The mix on this album is quite good – the bass guitar really cuts through heavily – but yet at times, when the band really opens up, that “over compressed shrill” that plagues so many current recordings cuts through. Marco’s drums are surprisingly subdued, and he seems to hold back more here than what we’ve heard on some of his work with Steven Wilson. It’s great, though, to hear his diversity on a track like “An Eye For An Eye For An Eye,” where there is a heavy infusion of jazz.
The diversity here isn’t as overly impressive as I might have expected with this collection of musicians, but it is easy to categorize the music as really good. For me, on the first disc, the best three songs are actually the first 3 songs. “Ashes of Dawn” feels really good with some great keys – it’s a proggy track. “They Know My Name” has a more accessible, poppy vibe but it works really well. “The Void” is fantastic – very unique. But I feel like the McPherson tracks slow things down too much, for too long a period of time, making the last half of Disc 1 just a bit shy of totally engaging.

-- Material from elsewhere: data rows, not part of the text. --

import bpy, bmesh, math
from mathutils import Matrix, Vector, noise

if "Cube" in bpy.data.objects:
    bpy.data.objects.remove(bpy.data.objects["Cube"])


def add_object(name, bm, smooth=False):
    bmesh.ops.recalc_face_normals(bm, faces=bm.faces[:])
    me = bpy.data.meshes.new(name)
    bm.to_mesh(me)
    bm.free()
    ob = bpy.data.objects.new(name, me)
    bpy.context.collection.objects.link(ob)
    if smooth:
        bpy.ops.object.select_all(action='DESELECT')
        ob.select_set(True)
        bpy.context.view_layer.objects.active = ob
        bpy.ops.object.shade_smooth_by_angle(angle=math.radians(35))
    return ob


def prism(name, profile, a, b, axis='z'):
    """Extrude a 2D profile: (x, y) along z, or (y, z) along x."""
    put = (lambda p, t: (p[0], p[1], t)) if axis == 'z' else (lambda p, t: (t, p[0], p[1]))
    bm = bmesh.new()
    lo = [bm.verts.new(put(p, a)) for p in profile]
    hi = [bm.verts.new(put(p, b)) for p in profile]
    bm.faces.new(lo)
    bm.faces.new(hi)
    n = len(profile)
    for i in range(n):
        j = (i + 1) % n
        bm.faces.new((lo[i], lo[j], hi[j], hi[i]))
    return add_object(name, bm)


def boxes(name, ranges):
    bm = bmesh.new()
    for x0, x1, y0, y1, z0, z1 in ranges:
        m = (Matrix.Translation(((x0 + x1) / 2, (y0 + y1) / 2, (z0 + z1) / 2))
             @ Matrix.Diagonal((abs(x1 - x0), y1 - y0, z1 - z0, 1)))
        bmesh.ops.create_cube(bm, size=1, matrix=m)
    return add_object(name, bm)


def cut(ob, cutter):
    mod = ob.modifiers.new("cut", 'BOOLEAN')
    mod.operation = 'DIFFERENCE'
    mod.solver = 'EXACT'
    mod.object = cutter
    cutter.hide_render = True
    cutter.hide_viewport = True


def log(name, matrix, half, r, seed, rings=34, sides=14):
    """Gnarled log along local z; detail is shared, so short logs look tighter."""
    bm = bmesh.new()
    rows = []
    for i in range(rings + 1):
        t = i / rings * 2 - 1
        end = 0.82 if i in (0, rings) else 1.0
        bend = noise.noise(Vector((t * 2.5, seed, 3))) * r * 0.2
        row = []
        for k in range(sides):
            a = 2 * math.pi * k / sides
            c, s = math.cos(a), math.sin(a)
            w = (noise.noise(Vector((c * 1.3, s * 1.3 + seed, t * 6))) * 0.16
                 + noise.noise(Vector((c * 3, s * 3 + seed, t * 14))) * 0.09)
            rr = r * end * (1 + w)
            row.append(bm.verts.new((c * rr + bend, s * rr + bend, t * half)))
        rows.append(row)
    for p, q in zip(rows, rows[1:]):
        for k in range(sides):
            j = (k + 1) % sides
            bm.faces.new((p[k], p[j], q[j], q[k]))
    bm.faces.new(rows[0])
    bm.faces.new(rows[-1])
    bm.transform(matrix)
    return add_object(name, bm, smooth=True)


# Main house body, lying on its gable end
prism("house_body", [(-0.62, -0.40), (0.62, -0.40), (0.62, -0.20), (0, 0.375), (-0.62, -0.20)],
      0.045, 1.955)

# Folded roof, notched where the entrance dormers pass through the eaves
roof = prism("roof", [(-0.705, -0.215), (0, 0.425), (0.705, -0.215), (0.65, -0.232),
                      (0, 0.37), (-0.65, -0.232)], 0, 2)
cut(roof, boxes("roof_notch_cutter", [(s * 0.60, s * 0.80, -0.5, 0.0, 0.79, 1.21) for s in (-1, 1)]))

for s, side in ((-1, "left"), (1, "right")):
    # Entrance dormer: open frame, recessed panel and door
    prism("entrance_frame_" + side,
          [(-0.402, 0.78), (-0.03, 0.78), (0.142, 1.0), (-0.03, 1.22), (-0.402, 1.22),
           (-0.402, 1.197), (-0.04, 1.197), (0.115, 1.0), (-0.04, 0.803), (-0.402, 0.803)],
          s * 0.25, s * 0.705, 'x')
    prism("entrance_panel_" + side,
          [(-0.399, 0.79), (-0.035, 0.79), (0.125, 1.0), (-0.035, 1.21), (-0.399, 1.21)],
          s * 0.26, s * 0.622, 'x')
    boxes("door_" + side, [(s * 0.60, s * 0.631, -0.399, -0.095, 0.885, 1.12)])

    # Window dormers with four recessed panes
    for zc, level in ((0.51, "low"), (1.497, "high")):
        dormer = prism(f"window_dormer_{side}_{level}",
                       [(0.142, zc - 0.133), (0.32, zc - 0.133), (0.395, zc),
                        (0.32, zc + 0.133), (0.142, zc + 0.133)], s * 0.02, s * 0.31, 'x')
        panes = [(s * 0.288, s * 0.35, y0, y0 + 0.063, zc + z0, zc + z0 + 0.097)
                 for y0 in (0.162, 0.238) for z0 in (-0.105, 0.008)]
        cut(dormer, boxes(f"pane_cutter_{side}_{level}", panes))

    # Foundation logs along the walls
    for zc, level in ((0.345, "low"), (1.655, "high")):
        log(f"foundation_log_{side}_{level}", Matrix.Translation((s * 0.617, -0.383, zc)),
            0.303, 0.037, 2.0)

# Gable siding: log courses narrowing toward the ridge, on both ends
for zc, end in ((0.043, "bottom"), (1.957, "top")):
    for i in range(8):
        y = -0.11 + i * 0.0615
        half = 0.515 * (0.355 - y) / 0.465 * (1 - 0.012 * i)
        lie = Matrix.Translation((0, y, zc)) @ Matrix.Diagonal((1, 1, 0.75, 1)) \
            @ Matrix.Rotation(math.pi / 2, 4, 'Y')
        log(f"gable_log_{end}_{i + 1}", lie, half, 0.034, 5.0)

I know many will prefer the 14 minute “Broken Cord” as a prog epic, but it just doesn’t engage me emotionally at the same level as those earlier tracks. As much as I like Casey’s voice, “The Hiding Of Truth” is too much of the same after what the previous few tracks have to offer. “The Roaring Silence” and “Time” (wonderful Mellotron!) are both prog juggernauts – both songs doing a nice job of showcasing not only the instrumental capabilities of these guys, but also the breadth of Gildenlow’s vocal palette. “Where Are You Going?” is a wonderfully trippy song with some cool vocal effects and great keyboards and has an almost Beatles-like quality (Sgt. Pepper). That harpsichord solo over top of Minnemann’s tom accents is outrageous, but it and the guitar solo which follows are brilliant. The lyrics are great too. Disc 2 closes out with the balladic “Denise,” a song which once again features Gildenlow’s toned-down, yet passionate catharsis.
In summary, this is a wonderful debut for these guys. I would have cut “The Hiding Of Truth,” edited down “Broken Cord” and then just put those 11 songs on one 65-70 minute release. But ah, you say, but does it really matter in the digital era? Fortunately, The Sea Within has offered up a very solid debut filled with music lovers of progressive music will find both worthy and enjoyable upon repeated listens.